Like most American citizens, the Cressys trusted the local authorities who came to their door in November 2009. They assumed that if they were cooperative and open, able to clearly show that their children were being well-educated, CPS would quickly wrap up the investigation. Rick and Margie were unprepared for what actually happened.
“You need to be members of HSLDA,” says Rick. “This wouldn’t have gotten rolling had we been members, because when the authorities came to the door we would have dialed HSLDA and handed the phone to them at the door.”
Homeschooling is still a movement—we still need each other. We need to be in community, to stand together, because while general acceptance of homeschooling is high, it is not universal.

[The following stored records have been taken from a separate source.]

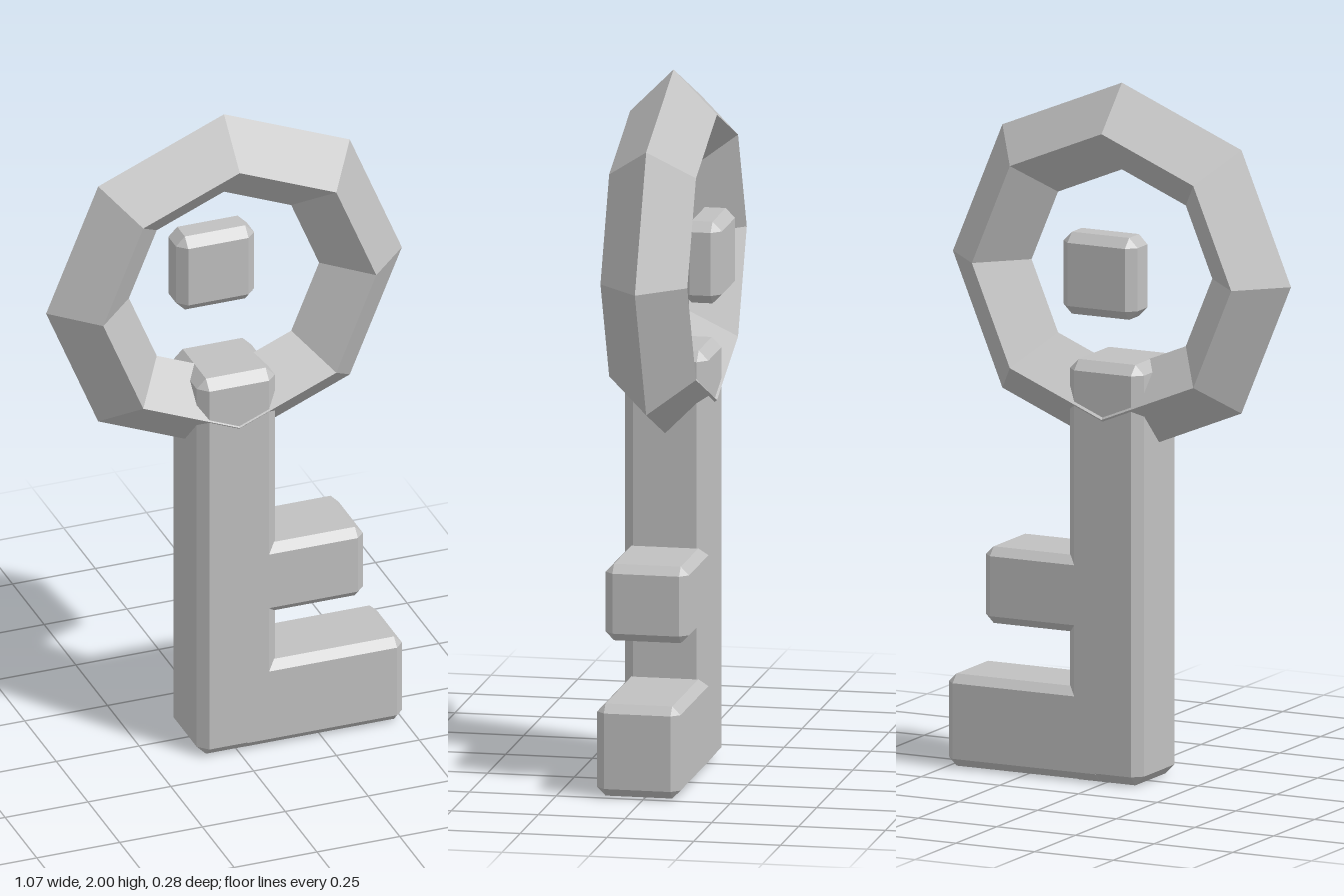
import * as THREE from 'three';
import { ConvexGeometry } from 'three/addons/geometries/ConvexGeometry.js';

const metal = new THREE.MeshStandardMaterial({ color: 0xc0c0c0 });
metal.name = 'grey metal';

// Box given by its limits, with every edge cut by a flat chamfer
function chamferedBox(name, [x0, x1], [y0, y1], [z0, z1], cut) {
  const half = [(x1 - x0) / 2, (y1 - y0) / 2, (z1 - z0) / 2];
  const points = [];
  for (const sx of [-1, 1]) for (const sy of [-1, 1]) for (const sz of [-1, 1]) {
    const sign = [sx, sy, sz];
    for (let face = 0; face < 3; face++) {
      const p = half.map((h, axis) => sign[axis] * (axis === face ? h : h - cut));
      points.push(new THREE.Vector3(...p));
    }
  }
  const mesh = new THREE.Mesh(new ConvexGeometry(points), metal);
  mesh.name = name;
  mesh.position.set((x0 + x1) / 2, (y0 + y1) / 2, (z0 + z1) / 2);
  return mesh;
}

export function createModel() {
  const key = new THREE.Group();
  key.name = 'key';

  // Eight-sided bow with a diamond cross-section
  const ringGeometry = new THREE.TorusGeometry(0.412, 0.125, 4, 8).toNonIndexed();
  ringGeometry.computeVertexNormals();
  const ring = new THREE.Mesh(ringGeometry, metal);
  ring.name = 'bowRing';
  ring.position.set(0, 1.463, 0.016);
  key.add(ring);

  // Shaft reaching through the ring, and the two teeth
  const depth = [-0.103, 0.137];
  key.add(chamferedBox('shaft', [-0.118, 0.118], [0, 1.212], depth, 0.028));
  key.add(chamferedBox('upperTooth', [0, 0.382], [0.425, 0.646], depth, 0.024));
  key.add(chamferedBox('lowerTooth', [0, 0.5], [0.002, 0.268], depth, 0.024));

  // Small block floating in the ring, set towards the back
  key.add(chamferedBox('centreBlock', [-0.118, 0.118], [1.35, 1.586], [-0.142, -0.028], 0.027));

  return key;
}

As the Cressys discovered, it’s through staying connected with support groups and state organizations that we can be informed and strengthened when challenges come our way.
Another lesson is that, like it or not, homeschooling is a highly regulated activity for many families. It is each family’s responsibility to know what regulations affect them and to abide by those regulations to the best of their ability and as far as their consciences allow. Together, we can work to improve the law.
Finally, while no one likes to think so, sometimes homeschoolers find themselves in need of a lawyer. By standing with us, HSLDA members make it possible for our attorneys to help good homeschooling families like the Cressys in their time of need.